If you find our journalism valuable and relevant, please consider joining our Examiner membership program.
Find out more at

Just Posted

Police Chief Bill Scott on Wednesday said a rebranding and reoganization of the former Gang Task Force amounts to “more than just the name change.” (Kevin N. Hume/S.F. Examiner)
SFPD Gang Task Force is ‘no more’: Chief re-envisions investigative unit

New Community Violence Reduction Team adds officers with community-policing experience

Baseball Hall of Famer Willie Mays attends an event to honor the San Francisco Giants' 2014 World Series victory on Thursday, June 4, 2015, in Washington, D.C. (Olivier Douliery/Abaca Press/TNS)
Willie Mays turns 90: San Francisco celebrates the greatest Giant

By Al Saracevic Examiner staff writer I couldn’t believe it. Willie Mays… Continue reading

Ja’Mari Oliver, center, 11, a fifth grader at Harvey Milk Civil Rights Academy, is surrounded by his classmates at a protest outside the Safeway at Church and Market streets on Wednesday, May 5, 2021 in support of him following an April 26 incident where he was falsely accused by an employee of stealing. (Kevin N. Hume/S.F. Examiner)
School community rallies behind Black classmate stopped at Safeway

‘When you mess with one of us, you mess with all of us’

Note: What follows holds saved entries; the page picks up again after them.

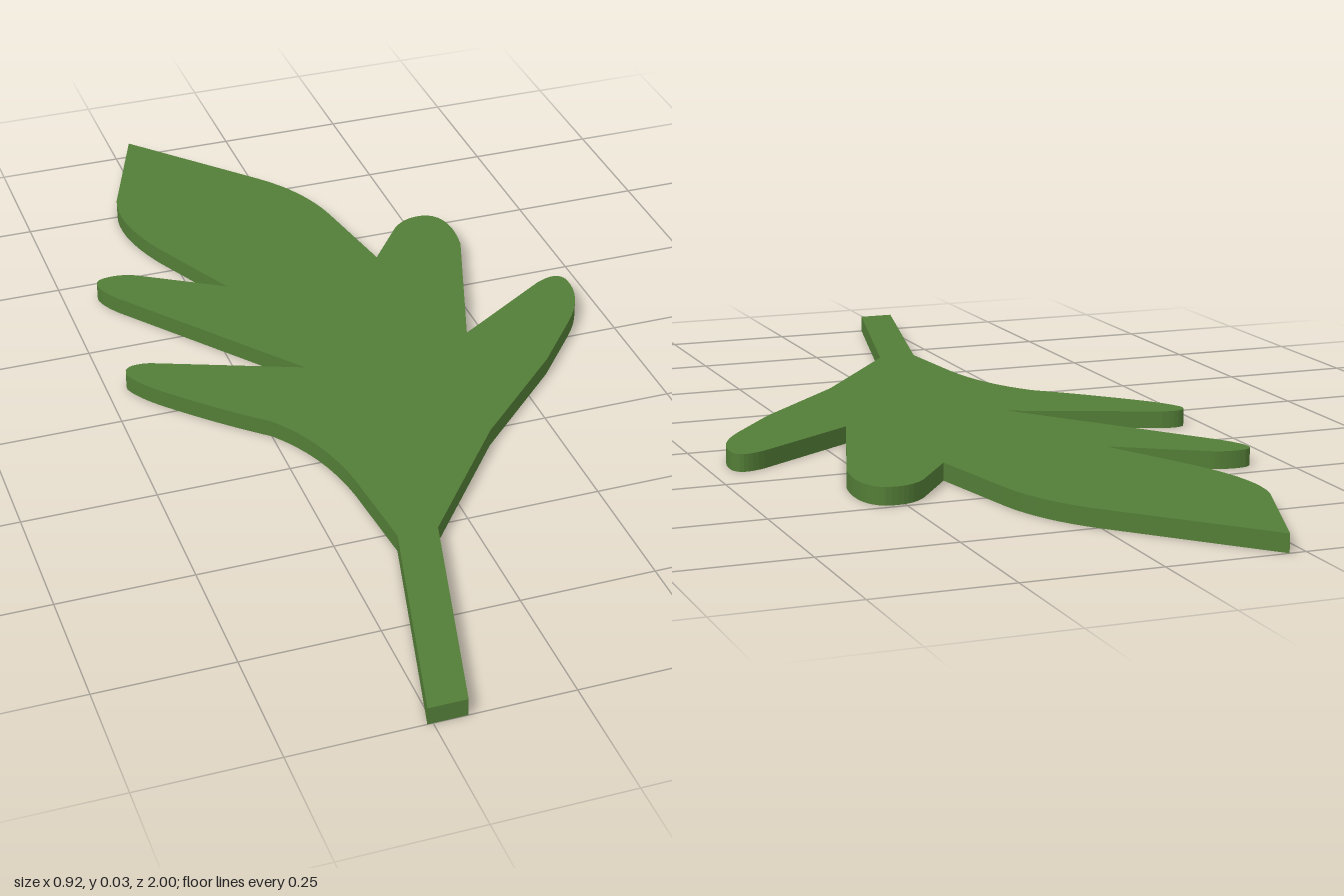
import * as THREE from 'three';

const THICKNESS = 0.033;

// Outline as steps in plan (x, z): 2 numbers = straight edge,
// 4 = quadratic curve, 6 = cubic curve.
const OUTLINE = [
  // left of the stem and flare into the blade
  [-0.15, 0.55],
  [-0.165, 0.37],
  [-0.18, 0.23, -0.25, 0.14],
  // lower left lobe
  [-0.33, 0.07, -0.41, -0.02],
  [-0.45, -0.065, -0.462, -0.1],
  [-0.465, -0.14, -0.41, -0.127],
  [-0.135, -0.015],
  // upper left lobe
  [-0.41, -0.38],
  [-0.46, -0.46, -0.405, -0.463],
  [-0.37, -0.465, -0.345, -0.448],
  [-0.19, -0.35],
  // pointed end lobe
  [-0.28, -0.54],
  [-0.335, -0.67, -0.31, -0.76],
  [-0.22, -1],
  [0.0, -0.755],
  [0.075, -0.67, 0.095, -0.56],
  [0.13, -0.36],
  // upper right lobe
  [0.205, -0.46],
  [0.24, -0.5, 0.285, -0.488],
  [0.33, -0.465, 0.31, -0.355],
  [0.2, -0.03],
  // lower right lobe
  [0.4, -0.16],
  [0.455, -0.19, 0.46, -0.15],
  [0.465, -0.08, 0.4, 0.0],
  [0.31, 0.11],
  // right edge down to the stem
  [0.2, 0.22, 0.12, 0.3],
  [-0.075, 0.55],
  [-0.19, 1],
];

export function createModel() {
  const model = new THREE.Group();
  model.name = 'leaf';

  const leafGreen = new THREE.MeshStandardMaterial({ color: 0x537d37 });
  leafGreen.name = 'leaf green';

  // Drawn with y = -z, so that laying it flat restores z
  const shape = new THREE.Shape();
  shape.moveTo(-0.26, 1 * -1);
  for (const step of OUTLINE) {
    const p = step.map((v, i) => (i % 2 ? -v : v));
    if (p.length === 2) shape.lineTo(...p);
    else if (p.length === 4) shape.quadraticCurveTo(...p);
    else shape.bezierCurveTo(...p);
  }
  shape.closePath();

  // Leaf blade and stem in one flat slab
  const geometry = new THREE.ExtrudeGeometry(shape, {
    depth: THICKNESS,
    bevelEnabled: false,
    curveSegments: 8,
  });
  geometry.rotateX(-Math.PI / 2);

  const blade = new THREE.Mesh(geometry, leafGreen);
  blade.name = 'leafBladeAndStem';
  model.add(blade);
  return model;
}
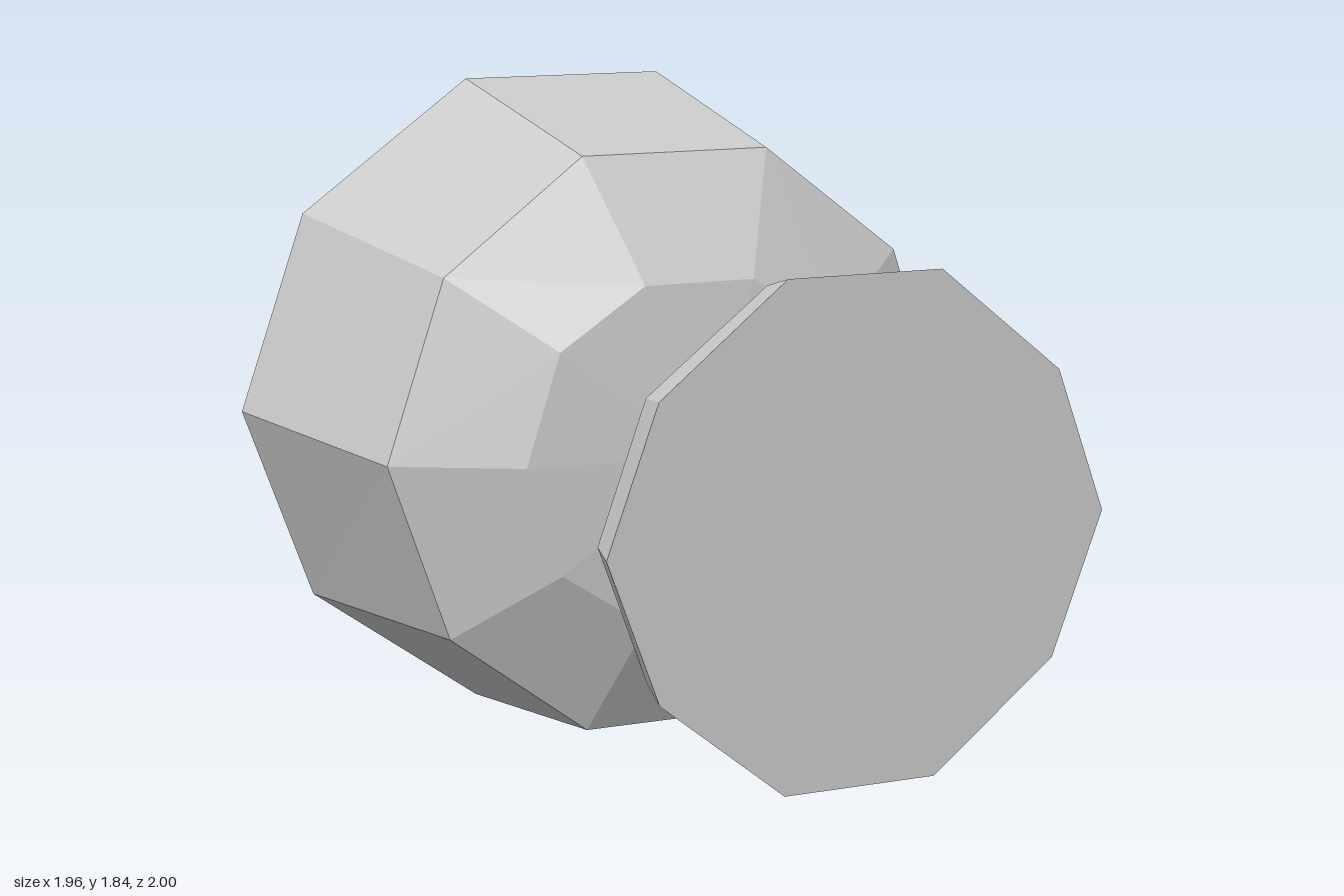
import * as THREE from 'three';

const CENTER_Y = 0.92;

// Ten-sided ring at depth z: a side corner on x, then two corners per quadrant, mirrored
function ring(z, r, x1 = r * 0.809, y1 = r * 0.588, x2 = r * 0.309, y2 = r * 0.951) {
  return [
    [r, 0], [x1, y1], [x2, y2], [-x2, y2], [-x1, y1],
    [-r, 0], [-x1, -y1], [-x2, -y2], [x2, -y2], [x1, -y1],
  ].map(([x, y]) => [x, y, z]);
}

// Skin rings ordered from front (+z) to back, with optional flat end caps
function loft(name, rings, capFront, capBack) {
  const pos = [];
  const tri = (...corners) => corners.forEach((c) => pos.push(...c));
  const n = rings[0].length;
  const first = rings[0], last = rings[rings.length - 1];
  for (let i = 0; i < n; i++) {
    const j = (i + 1) % n;
    for (let k = 0; k < rings.length - 1; k++) {
      const a = rings[k], b = rings[k + 1];
      tri(a[i], b[i], b[j]);
      tri(a[i], b[j], a[j]);
    }
    if (capFront) tri([0, 0, first[0][2]], first[i], first[j]);
    if (capBack) tri([0, 0, last[0][2]], last[j], last[i]);
  }
  const geometry = new THREE.BufferGeometry();
  geometry.setAttribute('position', new THREE.Float32BufferAttribute(pos, 3));
  geometry.computeVertexNormals();
  const material = new THREE.MeshStandardMaterial({ color: 0xcccccc, flatShading: true });
  const mesh = new THREE.Mesh(geometry, material);
  mesh.name = name;
  mesh.position.y = CENTER_Y;
  return mesh;
}

export function createModel() {
  const group = new THREE.Group();
  group.name = 'goblet';

  // Rings where the stem meets the foot and the bowl
  const stemFront = ring(0.735, 0.1);
  const stemBack = ring(0.05, 0.13);

  // Foot: flat front disc, short rim and a cone down to the stem
  group.add(loft('foot', [
    ring(1, 0.653, 0.522, 0.361, 0.2, 0.625),
    ring(0.867, 0.623, 0.5, 0.345, 0.192, 0.59),
    stemFront,
  ], true, false));

  // Stem: slim taper
  group.add(loft('stem', [stemFront, stemBack], false, false));

  // Bowl: shallow bottom, shoulder and flared wall closed at the rim
  group.add(loft('bowl', [
    stemBack,
    ring(0.018, 0.49, 0.394, 0.3, 0.155, 0.46),
    ring(-0.148, 0.817, 0.653, 0.488, 0.265, 0.787),
    ring(-1, 0.982, 0.788, 0.557, 0.295, 0.92),
  ], false, true));

  return group;
}
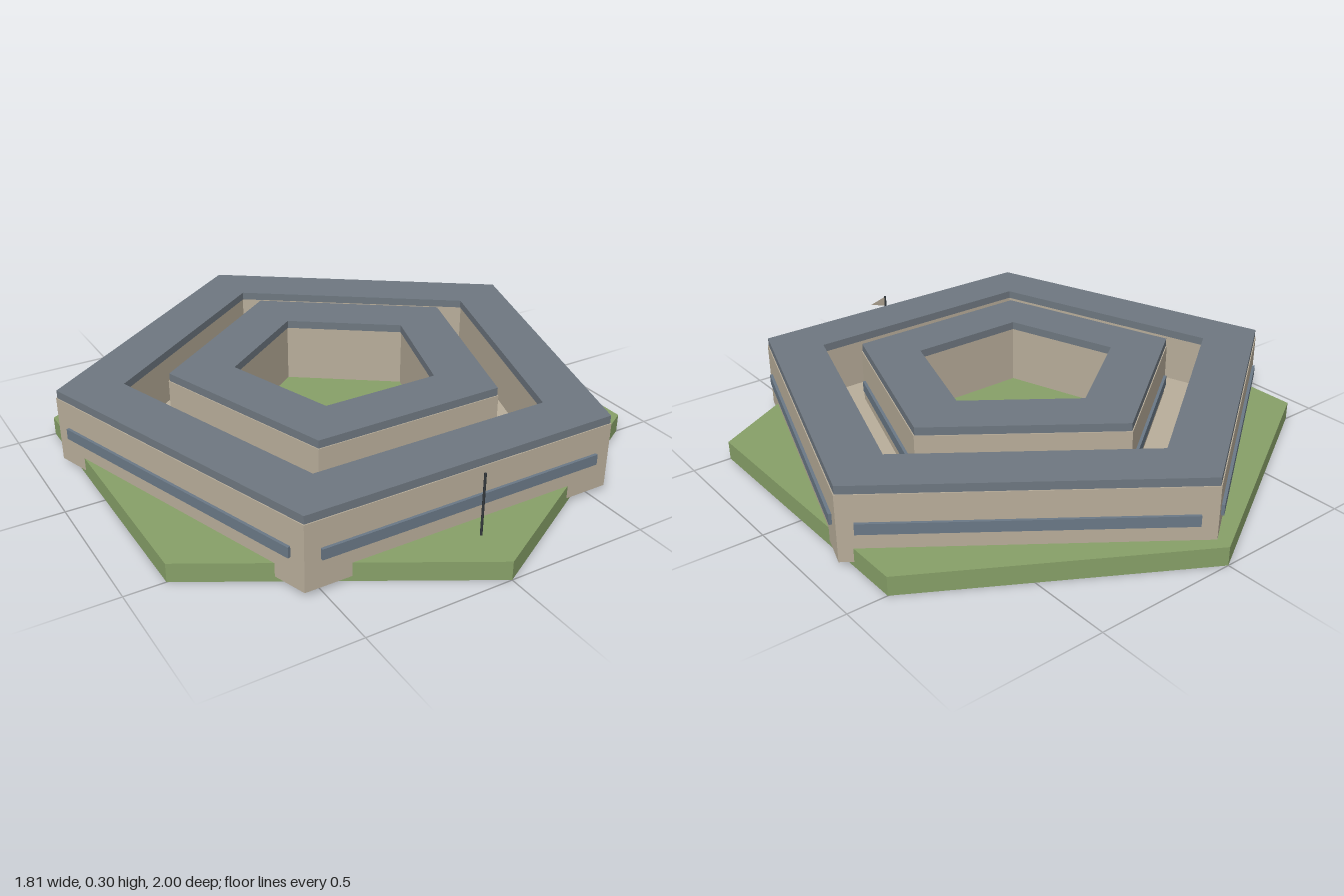
import * as THREE from 'three';

const mat = (name, color, extra = {}) => {
  const m = new THREE.MeshStandardMaterial({ color, ...extra });
  m.name = name;
  return m;
};

// Regular polygon outline with one corner pointing to the back (-z after laying flat)
function polygon(sides, radius, Type = THREE.Shape) {
  const pts = [];
  for (let i = 0; i < sides; i++) {
    const a = Math.PI / 2 + (i * 2 * Math.PI) / sides;
    pts.push(new THREE.Vector2(radius * Math.cos(a), radius * Math.sin(a)));
  }
  return new Type(pts);
}

// Upright prism between two heights, optionally hollow
function prism(name, material, sides, outer, inner, y0, y1) {
  const shape = polygon(sides, outer);
  if (inner) shape.holes.push(polygon(sides, inner, THREE.Path));
  const geo = new THREE.ExtrudeGeometry(shape, { depth: y1 - y0, bevelEnabled: false });
  geo.rotateX(-Math.PI / 2).translate(0, y0, 0);
  const mesh = new THREE.Mesh(geo, material);
  mesh.name = name;
  return mesh;
}

export function createModel() {
  const grass = mat('grass', 0x87a068);
  const stone = mat('stone', 0xb8ad9a);
  const slate = mat('slate', 0x6e7780);
  const glass = mat('glass', 0x6a7886);
  const iron = mat('iron', 0x33383c);
  const cloth = mat('cloth', 0xb8ad9a, { side: THREE.DoubleSide });

  const model = new THREE.Group();
  model.name = 'pentagonalBuilding';

  // Hexagonal lawn and the paved court between the two rings
  model.add(prism('lawn', grass, 6, 1, 0, 0, 0.065));
  model.add(prism('court', stone, 5, 0.74, 0.5, 0.03, 0.08));

  // Two concentric rings: walls, roof slab and a window band on each outer face
  const rings = [
    { name: 'outerRing', outer: 0.95, inner: 0.73, top: 0.248, roof: 0.276, band: 0.136 },
    { name: 'innerRing', outer: 0.578, inner: 0.358, top: 0.27, roof: 0.298, band: 0.147 },
  ];
  for (const r of rings) {
    const ring = new THREE.Group();
    ring.name = r.name;
    ring.add(prism('walls', stone, 5, r.outer, r.inner, 0.018, r.top));
    ring.add(prism('roof', slate, 5, r.outer - 0.004, r.inner - 0.004, r.top, r.roof));
    const edge = 2 * r.outer * Math.sin(Math.PI / 5);
    const apothem = r.outer * Math.cos(Math.PI / 5);
    for (let i = 0; i < 5; i++) {
      const geo = new THREE.BoxGeometry(edge * 0.905, 0.037, 0.02);
      geo.translate(0, r.band, apothem).rotateY((i * 2 * Math.PI) / 5);
      const band = new THREE.Mesh(geo, glass);
      band.name = 'windowBand';
      ring.add(band);
    }
    model.add(ring);
  }

  // Flagpole with a small pennant in front
  const pole = new THREE.Mesh(new THREE.CylinderGeometry(0.004, 0.004, 0.22, 8), iron);
  pole.name = 'flagpole';
  pole.position.set(0, 0.17, 0.845);
  const pennant = new THREE.Shape([
    new THREE.Vector2(0, 0.278), new THREE.Vector2(0, 0.24), new THREE.Vector2(0.066, 0.259),
  ]);
  const flag = new THREE.Mesh(new THREE.ShapeGeometry(pennant), cloth);
  flag.name = 'flag';
  flag.position.z = 0.845;
  model.add(pole, flag);

  return model;
}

A warning notice sits under the windshield wiper of a recreational vehicle belonging to a homeless man named David as it sits parked on De Wolf Street near Alemany Boulevard on Friday, Aug. 31, 2018. A proposed SF Municipal Transportation Agency law would make it illegal for overnight parking on the side street for vehicles taller than seven feet or longer than 22 feet. (Kevin N. Hume/S.F. Examiner)
SFMTA to resume ‘poverty tows’ amid calls to make temporary ban permanent

Fines and fees hurt low-income, homeless residents, but officials say they are a necessary tool

Income from Shared Spaces will provide financial resources to the San Francisco Municipal Transporation Agency, according to its director, Jeffrey Tumlin. (Kevin N. Hume/S.F. Examiner)
SFMTA director says Shared Spaces serves transit agency’s financial interest

$10.6 million price tag for program raises concerns among transit agency’s board members

Most Read